== Activity ==
Please retype, character for character, the portion of the entries below that runs from the line containing "(0.09, 0.109), BLACK)" to the last line.

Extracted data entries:
____

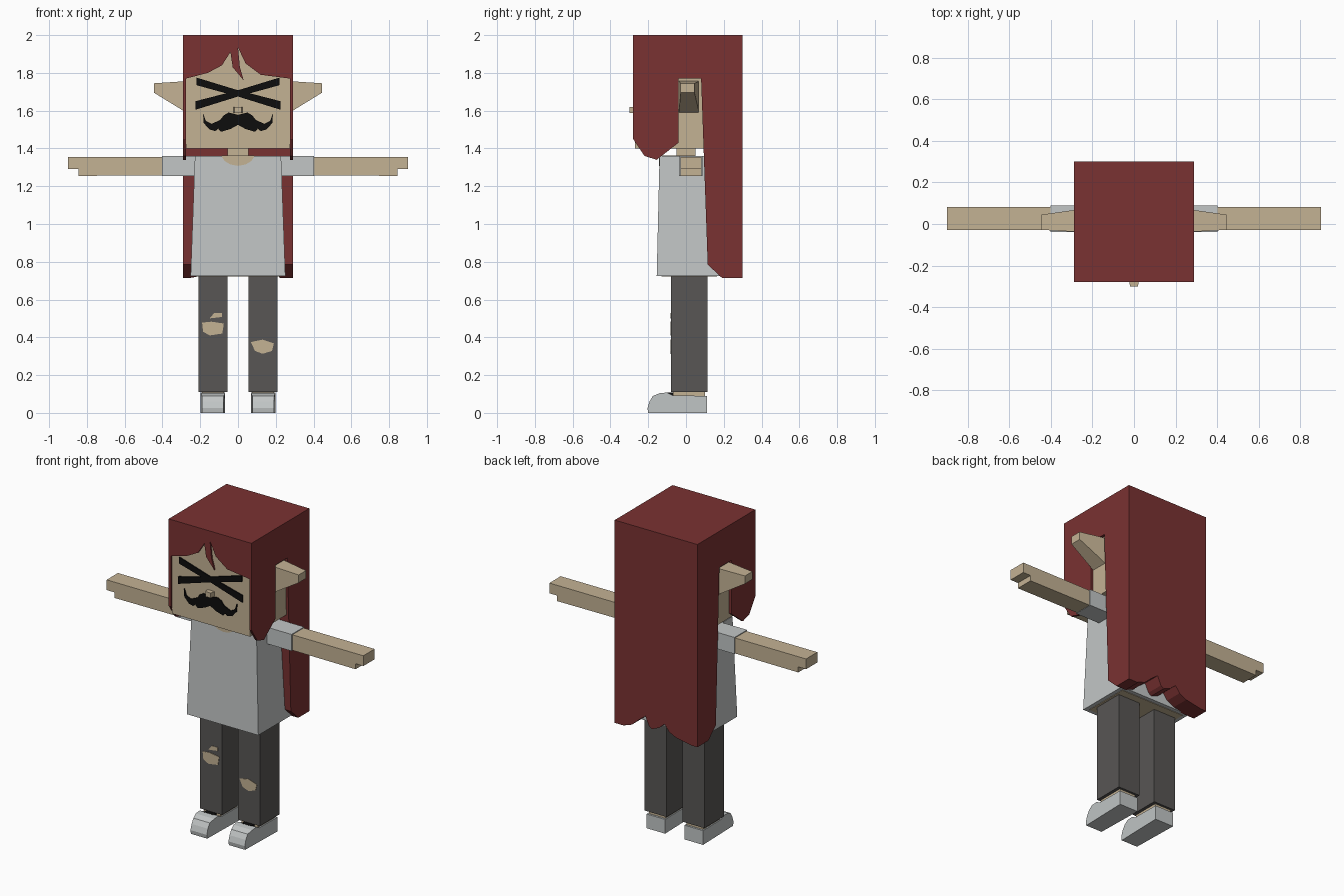
import bpy, bmesh

cube = bpy.data.objects.get("Cube")
if cube:
    bpy.data.objects.remove(cube, do_unlink=True)


def material(name, rgb):
    m = bpy.data.materials.new(name)
    m.use_nodes = True
    m.diffuse_color = (*rgb, 1)
    m.node_tree.nodes["Principled BSDF"].inputs["Base Color"].default_value = (*rgb, 1)
    return m


HAIR = material("hair red", (0.195, 0.032, 0.032))
SKIN = material("skin tan", (0.55, 0.445, 0.296))
CLOTH = material("cloth white", (0.54, 0.565, 0.565))
PANTS = material("trouser grey", (0.098, 0.093, 0.089))
BLACK = material("black", (0.004, 0.004, 0.004))


def finish(name, bm, mat):
    bmesh.ops.recalc_face_normals(bm, faces=bm.faces)
    mesh = bpy.data.meshes.new(name)
    bm.to_mesh(mesh)
    bm.free()
    mesh.materials.append(mat)
    obj = bpy.data.objects.new(name, mesh)
    bpy.context.collection.objects.link(obj)
    return obj


def prism(name, pts, axis, lo, hi, mat, edit=None):
    """Extrude a 2D outline along x (outline in y, z), y (x, z) or z (x, y)."""
    place = {"x": lambda p, t: (t, p[0], p[1]),
             "y": lambda p, t: (p[0], t, p[1]),
             "z": lambda p, t: (p[0], p[1], t)}[axis]
    bm = bmesh.new()
    rings = [[bm.verts.new(place(p, t)) for p in pts] for t in (lo, hi)]
    for ring in rings:
        bm.faces.new(ring)
    n = len(pts)
    for i in range(n):
        j = (i + 1) % n
        bm.faces.new((rings[0][i], rings[0][j], rings[1][j], rings[1][i]))
    if edit:
        for v in bm.verts:
            edit(v.co)
    return finish(name, bm, mat)


def box(name, x, y, z, mat, edit=None):
    return prism(name, [(x[0], y[0]), (x[1], y[0]), (x[1], y[1]), (x[0], y[1])],
                 "z", z[0], z[1], mat, edit)


def flip(pts):
    return [(-a, b) for a, b in pts]


def cut(target, cutter):
    cutter.hide_render = True
    cutter.hide_viewport = True
    mod = target.modifiers.new("cut", "BOOLEAN")
    mod.operation = "DIFFERENCE"
    mod.solver = "EXACT"
    mod.object = cutter


# Hair: side outline, opened for the face and scalloped at the hem
hair = prism("hair", [(-0.28, 2), (-0.28, 1.45), (-0.22, 1.36), (-0.155, 1.34),
                      (-0.04, 1.43), (-0.04, 1.77), (0.08, 1.77), (0.115, 0.785),
                      (0.19, 0.715), (0.3, 0.715), (0.3, 2)], "x", -0.29, 0.29, HAIR)
fringe = [(-0.275, 1.77), (-0.16, 1.80), (-0.085, 1.84), (-0.04, 1.91),
          (-0.028, 1.83), (0.03, 1.76), (0.01, 1.83), (0.0, 1.935),
          (0.04, 1.85), (0.12, 1.79), (0.275, 1.77)]
cut(hair, prism("face_opening_cutter", fringe + [(0.275, 1.2), (-0.275, 1.2)],
                "y", -0.4, 0.079, HAIR))
hem = [(0.24, 0.6), (0.22, 0.72), (0.17, 0.735), (0.12, 0.78), (0.075, 0.815),
       (0.05, 0.76), (0.03, 0.745), (-0.02, 0.765), (-0.06, 0.8), (-0.09, 0.76),
       (-0.14, 0.735), (-0.25, 0.715), (-0.26, 0.6)]
cut(hair, prism("hem_cutter", hem, "y", 0.0, 0.4, HAIR))

# Head, neck and nose
box("head", (-0.274, 0.274), (-0.27, 0.12), (1.40, 1.96), SKIN)
box("neck", (-0.055, 0.055), (-0.05, 0.05), (1.34, 1.41), SKIN)


def taper_nose(co):
    if co.y < -0.29:
        co.x *= 0.75


box("nose", (-0.025, 0.025), (-0.3, -0.265), (1.588, 1.62), SKIN, taper_nose)

# Crossed brows and moustache
brow = [(-0.22, 1.775), (0, 1.708), (0.225, 1.65), (0.225, 1.605), (0, 1.675),
        (-0.22, 1.735)]
prism("brow_a", brow, "y", -0.278, -0.27, BLACK)
prism("brow_b", flip(brow), "y", -0.279, -0.27, BLACK)
whisker = [(-0.02, 1.583), (-0.05, 1.59), (-0.075, 1.575), (-0.095, 1.55), (-0.14, 1.53),
           (-0.17, 1.545), (-0.185, 1.585), (-0.182, 1.535), (-0.15, 1.50),
           (-0.12, 1.492), (-0.105, 1.505), (-0.09, 1.488), (-0.04, 1.503)]
outline = [(0, 1.578)] + whisker + [(0, 1.525)] + flip(whisker)[::-1]
prism("moustache", outline, "y", -0.278, -0.27, BLACK)


# Shirt, flared towards the hem, with a scooped neckline
def flare(co):
    if co.z < 1:
        co.x *= 1.1
        co.y += -0.015 if co.y < 0 else 0.015


box("shirt", (-0.228, 0.228), (-0.14, 0.175), (0.725, 1.36), CLOTH, flare)
scoop = [(-0.088, 1.36), (-0.07, 1.333), (-0.04, 1.315), (0, 1.308),
         (0.04, 1.315), (0.07, 1.333), (0.088, 1.36)]
prism("neckline", scoop, "y", -0.144, -0.137, SKIN)
box("neckline_top", (-0.085, 0.085), (-0.143, 0.05), (1.355, 1.362), SKIN)
box("torso_underside", (-0.225, 0.225), (-0.13, 0.165), (0.722, 0.73), SKIN)


# Limbs and ears, once for each side
def ear_tip(co):
    if abs(co.x) > 0.4:
        co.y = 0.045 if co.y > 0 else -0.028


def shoe_toe(side):
    def edit(co):
        if co.y < -0.15:
            co.x = side * 0.133 + (co.x - side * 0.133) * 0.88
    return edit


arm = [(0.4, 1.257), (0.845, 1.255), (0.845, 1.29), (0.9, 1.29), (0.9, 1.355), (0.4, 1.355)]
sleeve = [(0.2, 1.255), (0.402, 1.255), (0.402, 1.36), (0.2, 1.36)]
ear = [(0.25, 1.757), (0.25, 1.575), (0.29, 1.6), (0.445, 1.695), (0.445, 1.745), (0.29, 1.755)]
shoe = [(-0.2, 0), (0.112, 0), (0.112, 0.09), (-0.07, 0.092), (-0.1, 0.108),
        (-0.14, 0.104), (-0.175, 0.09), (-0.193, 0.06), (-0.204, 0.025)]
for side, label in ((1, "left"), (-1, "right")):
    place = (lambda p: p) if side > 0 else flip
    prism(label + "_arm", place(arm), "y", -0.03, 0.083, SKIN)
    prism(label + "_sleeve", place(sleeve), "y", -0.038, 0.088, CLOTH)
    prism(label + "_ear", place(ear), "y", -0.037, 0.067, SKIN, ear_tip)
    inner, outer = sorted((side * 0.055, side * 0.21))
    box(label + "_leg", (inner, outer), (-0.08, 0.115), (0.11, 0.73), PANTS)
    ends = sorted((side * 0.075, side * 0.19))
    box(label + "_ankle", ends, (-0.07, 0.1), (0.08, 0.112), SKIN)
    box(label + "_shoe_laces", sorted((side * 0.1, side * 0.165)), (-0.105, -0.07),
        (0.09, 0.109), BLACK)
    ends = sorted((side * 0.068, side * 0.198))
    prism(label + "_shoe", shoe, "x", ends[0], ends[1], CLOTH, shoe_toe(side))

# Torn patches on the trousers
tears = {
    "right_knee_tear": [(-0.19, 0.478), (-0.14, 0.483), (-0.075, 0.473), (-0.083, 0.42),
                        (-0.15, 0.41), (-0.185, 0.43)],
    "right_small_tear": [(-0.15, 0.5), (-0.125, 0.53), (-0.085, 0.53), (-0.085, 0.508)],
    "left_knee_tear": [(0.068, 0.375), (0.13, 0.388), (0.19, 0.368), (0.18, 0.328),
                       (0.13, 0.313), (0.09, 0.328)],
}
for name, pts in tears.items():
    prism(name, pts, "y", -0.083, -0.078, SKIN)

____

== Expected answer ==
        (0.09, 0.109), BLACK)
    ends = sorted((side * 0.068, side * 0.198))
    prism(label + "_shoe", shoe, "x", ends[0], ends[1], CLOTH, shoe_toe(side))

# Torn patches on the trousers
tears = {
    "right_knee_tear": [(-0.19, 0.478), (-0.14, 0.483), (-0.075, 0.473), (-0.083, 0.42),
                        (-0.15, 0.41), (-0.185, 0.43)],
    "right_small_tear": [(-0.15, 0.5), (-0.125, 0.53), (-0.085, 0.53), (-0.085, 0.508)],
    "left_knee_tear": [(0.068, 0.375), (0.13, 0.388), (0.19, 0.368), (0.18, 0.328),
                       (0.13, 0.313), (0.09, 0.328)],
}
for name, pts in tears.items():
    prism(name, pts, "y", -0.083, -0.078, SKIN)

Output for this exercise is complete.